Posture is Essential to Balance and Function
By Carol Kutik
In 2011, The American College of Sports Medicine (ACSM) announced additions to its 2008 Guidelines to include more comprehensive recommendations for flexibility, balance and neuromotor exercise (commonly referred to as functional training). Exercise that involves motor skills, such as balance, agility, coordination and gait, as well as any exercise that improves physical function is recommended 2 to 3 days per week. Balance, strength and posture are interwoven as each can have a significant impact on the others. Older adults commonly notice a diminished ability to maintain balance, especially after a fall or near fall.
Many factors can directly affect an individual’s ability to maintain good posture, balance, and walking (gait) mechanics. These include the natural aging process, physical disability, and the symptoms of many chronic medical conditions. The inability to maintain balance can increase the risk of falling, and since falls are the leading cause of injury for people age 60 and above, it is crucial to incorporate balance exercises into your exercise program.

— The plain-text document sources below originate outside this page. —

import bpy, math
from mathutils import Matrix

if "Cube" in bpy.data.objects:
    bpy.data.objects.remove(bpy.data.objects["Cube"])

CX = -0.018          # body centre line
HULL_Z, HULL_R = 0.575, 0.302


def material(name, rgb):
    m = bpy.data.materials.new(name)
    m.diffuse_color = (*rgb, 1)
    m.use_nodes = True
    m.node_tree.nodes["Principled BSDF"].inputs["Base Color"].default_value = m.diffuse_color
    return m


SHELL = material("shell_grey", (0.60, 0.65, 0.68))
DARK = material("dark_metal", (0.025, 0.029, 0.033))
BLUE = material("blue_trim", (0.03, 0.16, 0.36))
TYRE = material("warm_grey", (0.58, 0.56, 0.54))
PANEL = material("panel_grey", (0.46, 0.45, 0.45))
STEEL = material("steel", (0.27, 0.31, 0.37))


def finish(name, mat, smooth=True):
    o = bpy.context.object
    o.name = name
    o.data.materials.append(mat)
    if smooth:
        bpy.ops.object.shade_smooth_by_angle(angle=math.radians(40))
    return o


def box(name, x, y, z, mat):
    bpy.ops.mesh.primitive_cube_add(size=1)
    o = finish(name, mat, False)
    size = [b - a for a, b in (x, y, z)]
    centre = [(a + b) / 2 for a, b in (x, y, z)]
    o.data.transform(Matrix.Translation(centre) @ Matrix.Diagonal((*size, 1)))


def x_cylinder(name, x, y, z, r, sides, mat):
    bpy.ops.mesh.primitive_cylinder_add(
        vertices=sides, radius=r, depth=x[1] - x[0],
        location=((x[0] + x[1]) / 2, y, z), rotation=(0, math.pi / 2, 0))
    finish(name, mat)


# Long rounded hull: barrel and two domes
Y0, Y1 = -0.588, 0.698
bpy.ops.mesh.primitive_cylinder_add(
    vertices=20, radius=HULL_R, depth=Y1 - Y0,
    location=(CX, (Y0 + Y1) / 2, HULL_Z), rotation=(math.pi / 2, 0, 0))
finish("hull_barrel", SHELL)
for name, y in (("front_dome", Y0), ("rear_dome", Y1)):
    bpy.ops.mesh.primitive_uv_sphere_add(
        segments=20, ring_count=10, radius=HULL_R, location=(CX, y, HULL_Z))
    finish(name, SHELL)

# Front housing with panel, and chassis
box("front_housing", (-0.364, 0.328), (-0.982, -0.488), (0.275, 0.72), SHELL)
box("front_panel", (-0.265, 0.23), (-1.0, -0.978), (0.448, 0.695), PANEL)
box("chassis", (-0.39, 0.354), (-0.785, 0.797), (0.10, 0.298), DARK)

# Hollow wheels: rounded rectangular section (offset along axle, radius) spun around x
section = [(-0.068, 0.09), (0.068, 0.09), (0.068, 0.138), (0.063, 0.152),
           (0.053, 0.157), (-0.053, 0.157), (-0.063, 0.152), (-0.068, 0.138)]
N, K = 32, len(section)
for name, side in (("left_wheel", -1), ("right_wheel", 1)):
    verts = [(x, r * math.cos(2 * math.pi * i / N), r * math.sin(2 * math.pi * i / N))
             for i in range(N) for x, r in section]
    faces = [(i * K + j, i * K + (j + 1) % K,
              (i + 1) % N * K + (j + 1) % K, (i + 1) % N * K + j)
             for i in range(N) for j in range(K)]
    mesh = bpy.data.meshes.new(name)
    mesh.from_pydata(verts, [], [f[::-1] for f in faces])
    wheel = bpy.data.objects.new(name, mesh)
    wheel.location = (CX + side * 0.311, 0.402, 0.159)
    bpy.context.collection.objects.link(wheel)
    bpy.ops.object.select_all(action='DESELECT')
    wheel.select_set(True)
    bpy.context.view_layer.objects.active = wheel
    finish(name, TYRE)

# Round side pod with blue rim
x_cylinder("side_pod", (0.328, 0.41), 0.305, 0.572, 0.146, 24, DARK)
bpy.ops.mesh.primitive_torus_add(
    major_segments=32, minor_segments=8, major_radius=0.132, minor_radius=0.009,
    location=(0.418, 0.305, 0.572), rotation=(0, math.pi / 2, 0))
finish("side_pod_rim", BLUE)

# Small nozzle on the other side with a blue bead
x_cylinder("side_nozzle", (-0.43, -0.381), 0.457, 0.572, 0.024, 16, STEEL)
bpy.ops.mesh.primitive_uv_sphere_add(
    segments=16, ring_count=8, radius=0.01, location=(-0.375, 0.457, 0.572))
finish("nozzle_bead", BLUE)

The idea behind balance training is that we are teaching the body to react to changes in its position. For example, when you sway from side to side, or forward and backward, your brain and central nervous system quickly turn on the muscles that will pull you back to center. The more you train your balance systems, the better.
Sometimes, balance will decrease slightly over years and you may not think about it. However, if you have noticed changes in your posture, step width and height while walking, or you feel unsteady getting up and walking, chances are your balance systems are not working as effectively as they could.

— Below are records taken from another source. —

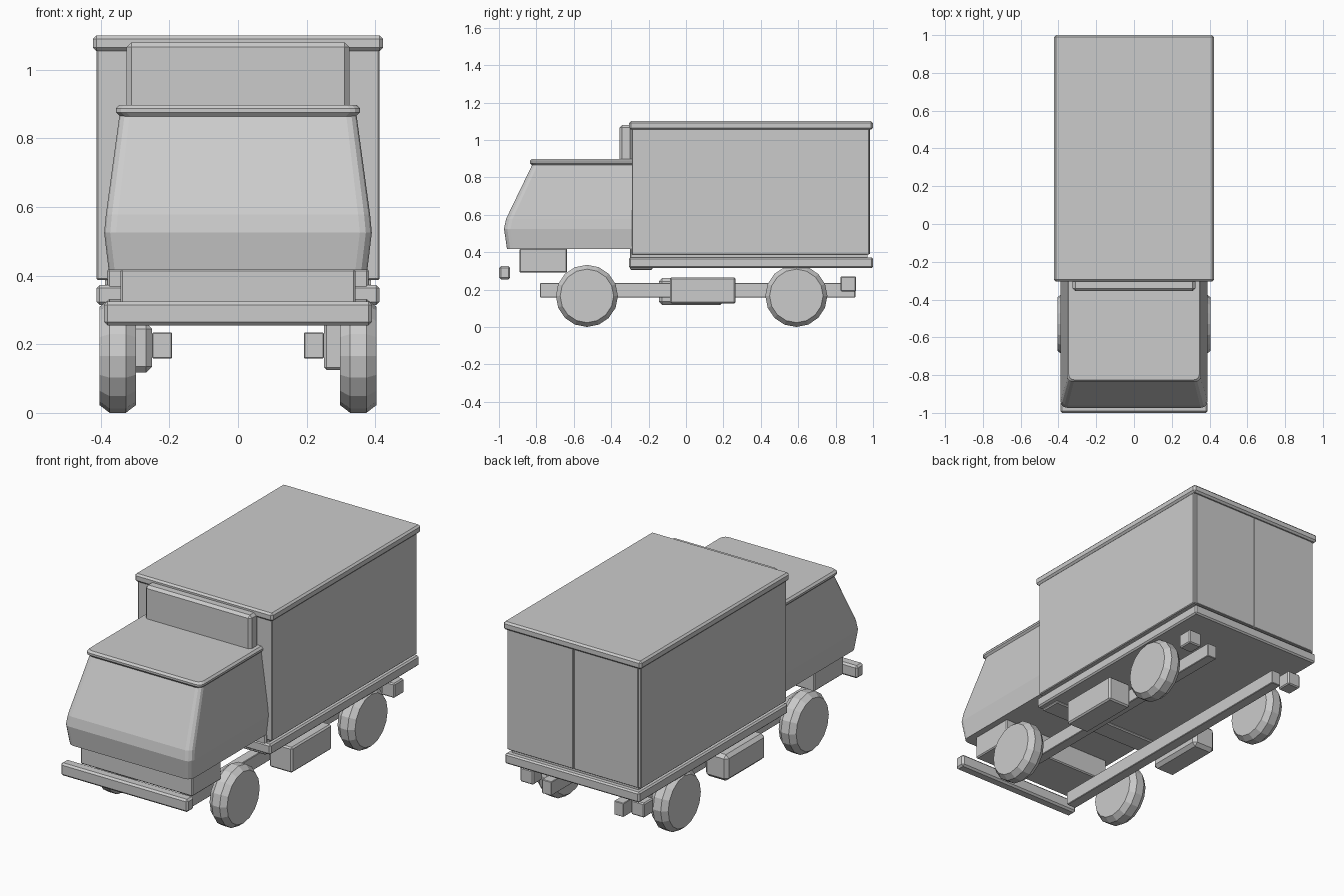
import bpy, bmesh, math
from mathutils import Vector

cube = bpy.data.objects.get("Cube")
if cube:
    bpy.data.objects.remove(cube, do_unlink=True)

# One plain paint for the whole truck
grey = bpy.data.materials.new("plain_grey")
grey.use_nodes = True
COLOUR = (0.6, 0.6, 0.6, 1)
grey.diffuse_color = COLOUR
grey.node_tree.nodes["Principled BSDF"].inputs["Base Color"].default_value = COLOUR


def finish(name, bm):
    bmesh.ops.recalc_face_normals(bm, faces=bm.faces)
    mesh = bpy.data.meshes.new(name)
    bm.to_mesh(mesh)
    bm.free()
    mesh.materials.append(grey)
    obj = bpy.data.objects.new(name, mesh)
    bpy.context.collection.objects.link(obj)
    return obj


def box(name, x, y, z, bevel=0.006):
    """Bevelled block spanning the given (low, high) ranges."""
    bm = bmesh.new()
    bmesh.ops.create_cube(bm, size=1)
    for v in bm.verts:
        v.co = Vector([(r[0] + r[1]) / 2 + c * (r[1] - r[0]) for r, c in zip((x, y, z), v.co)])
    if bevel:
        bmesh.ops.bevel(bm, geom=bm.edges[:], offset=bevel, segments=1, affect='EDGES')
    return finish(name, bm)


def pair(name, x, y, z, bevel=0.006):
    """The same block on both sides."""
    box("left_" + name, x, y, z, bevel)
    box("right_" + name, (-x[1], -x[0]), y, z, bevel)


def loft(name, rings):
    """Join closed rings of equal length and cap both ends."""
    bm = bmesh.new()
    loops = [[bm.verts.new(p) for p in ring] for ring in rings]
    for a, b in zip(loops, loops[1:]):
        for i in range(len(a)):
            j = (i + 1) % len(a)
            bm.faces.new((a[i], a[j], b[j], b[i]))
    bm.faces.new(loops[0])
    bm.faces.new(loops[-1])
    return finish(name, bm)


def cab_ring(width, front, z, radius, back=-0.28, steps=3):
    """Plan outline with rounded front corners."""
    half = [(width, back)]
    for i in range(steps + 1):
        a = math.pi / 2 * i / steps
        half.append((width - radius + radius * math.cos(a),
                     front + radius - radius * math.sin(a)))
    outline = half + [(-x, y) for x, y in reversed(half)]
    return [(x, y, z) for x, y in outline]


# Cab shell and its roof lip
loft("cab", [cab_ring(0.377, -0.957, 0.416, 0.035),
             cab_ring(0.39, -0.973, 0.525, 0.035),
             cab_ring(0.385, -0.962, 0.578, 0.035),
             cab_ring(0.345, -0.82, 0.872, 0.03)])
loft("cab_roof", [cab_ring(0.343, -0.823, 0.863, 0.03),
                  cab_ring(0.356, -0.835, 0.876, 0.03),
                  cab_ring(0.356, -0.835, 0.887, 0.03),
                  cab_ring(0.346, -0.825, 0.898, 0.03)])
box("cab_lower_block", (-0.343, 0.343), (-0.89, -0.635), (0.29, 0.42))
box("cab_mount", (-0.38, 0.38), (-0.3, -0.18), (0.305, 0.42))
box("front_bumper", (-0.39, 0.39), (-1.0, -0.94), (0.255, 0.325), 0.01)
box("wind_deflector", (-0.325, 0.325), (-0.355, -0.285), (0.88, 1.08), 0.014)

# Cargo body
box("cargo_body", (-0.412, 0.412), (-0.29, 0.98), (0.387, 1.065), 0.004)
box("cargo_spacer", (-0.388, 0.388), (-0.28, 0.97), (0.36, 0.395), 0)
box("cargo_roof", (-0.423, 0.423), (-0.305, 1.0), (1.055, 1.1), 0.01)
box("cargo_floor", (-0.412, 0.412), (-0.305, 1.0), (0.315, 0.372), 0.008)
pair("rear_door", (0.003, 0.395), (0.976, 0.985), (0.39, 1.055), 0.002)

# Chassis
pair("chassis_rail", (0.192, 0.25), (-0.78, 0.905), (0.158, 0.235), 0.003)
box("left_tank", (0.25, 0.39), (-0.085, 0.265), (0.125, 0.265), 0.008)
box("right_tank", (-0.39, -0.25), (-0.145, 0.2), (0.117, 0.262), 0.018)
pair("rear_bracket", (0.3, 0.38), (0.825, 0.91), (0.19, 0.27))

# Wheels with chamfered shoulders
SIDES = 16
for side, sign in (("left", 1), ("right", -1)):
    for end, y in (("front", -0.53), ("rear", 0.59)):
        rings = []
        for x, r in ((0.297, 0.143), (0.327, 0.166), (0.374, 0.166), (0.404, 0.143)):
            rings.append([(sign * x, y + r * math.sin(math.tau * i / SIDES),
                           0.166 + r * math.cos(math.tau * i / SIDES)) for i in range(SIDES)])
        loft(f"{side}_{end}_wheel", rings)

No one group of muscles controls balance; to some extent, you use all of your muscles. Depending on the movement, your brain decides what muscles it needs to recruit at the moment to help maintain or re-gain balance.
Balance training doesn’t have to take a long time. Just minutes a day, added to your current exercise routine, can give results in a short period of time. But first, let’s talk about posture.
Posture is key to being able to safely perform balance exercises; hence, a great place to begin balance training is by analyzing your posture. Here are some tips:
- Know what good posture is. Most people think that to "stand up straight" means tensing your back to heave your chest 'in and up,' and pulling your head back in to your chest. This is not so. The spine has two natural curves that you need to maintain called the 'double C' or 'S' curves. These are the curves found from the base of your head to your shoulders and the curve from the upper back to the base of the spine. When standing straight up, make sure that your weight is evenly distributed on your feet. You might feel like you are leaning forward, and look off-balanced, but you don't.
- Using a mirror, align your ears, shoulders, and hips. Proper alignment places your ears loosely above your shoulders, above your hips. Again, these points make a straight line, but the spine itself curves in a slight 'S'. You'll find that this doesn't hurt at all. If you do experience pain, look at your side view in a mirror to see if you're forcing your back into an unnatural position. If so, stop it!
- Posture can also be assessed from a seated position. The same alignment of ears, shoulders, and hips applies to good seated posture.
Posture can be changed, but as it likely took a long time to decline, it will take some time to improve. Good postural awareness and habits should be practiced every day, all day – when you’re driving, walking, even relaxing on the couch or brushing your teeth. Eventually, it will become your body’s natural alignment.
Next month’s article will include standing and seated balance exercises. Until then you have homework – yes, homework. Be aware of your posture 24/7 and sit or stand with your best alignment. Be the little birdie on your own shoulder that says “Straighten up.”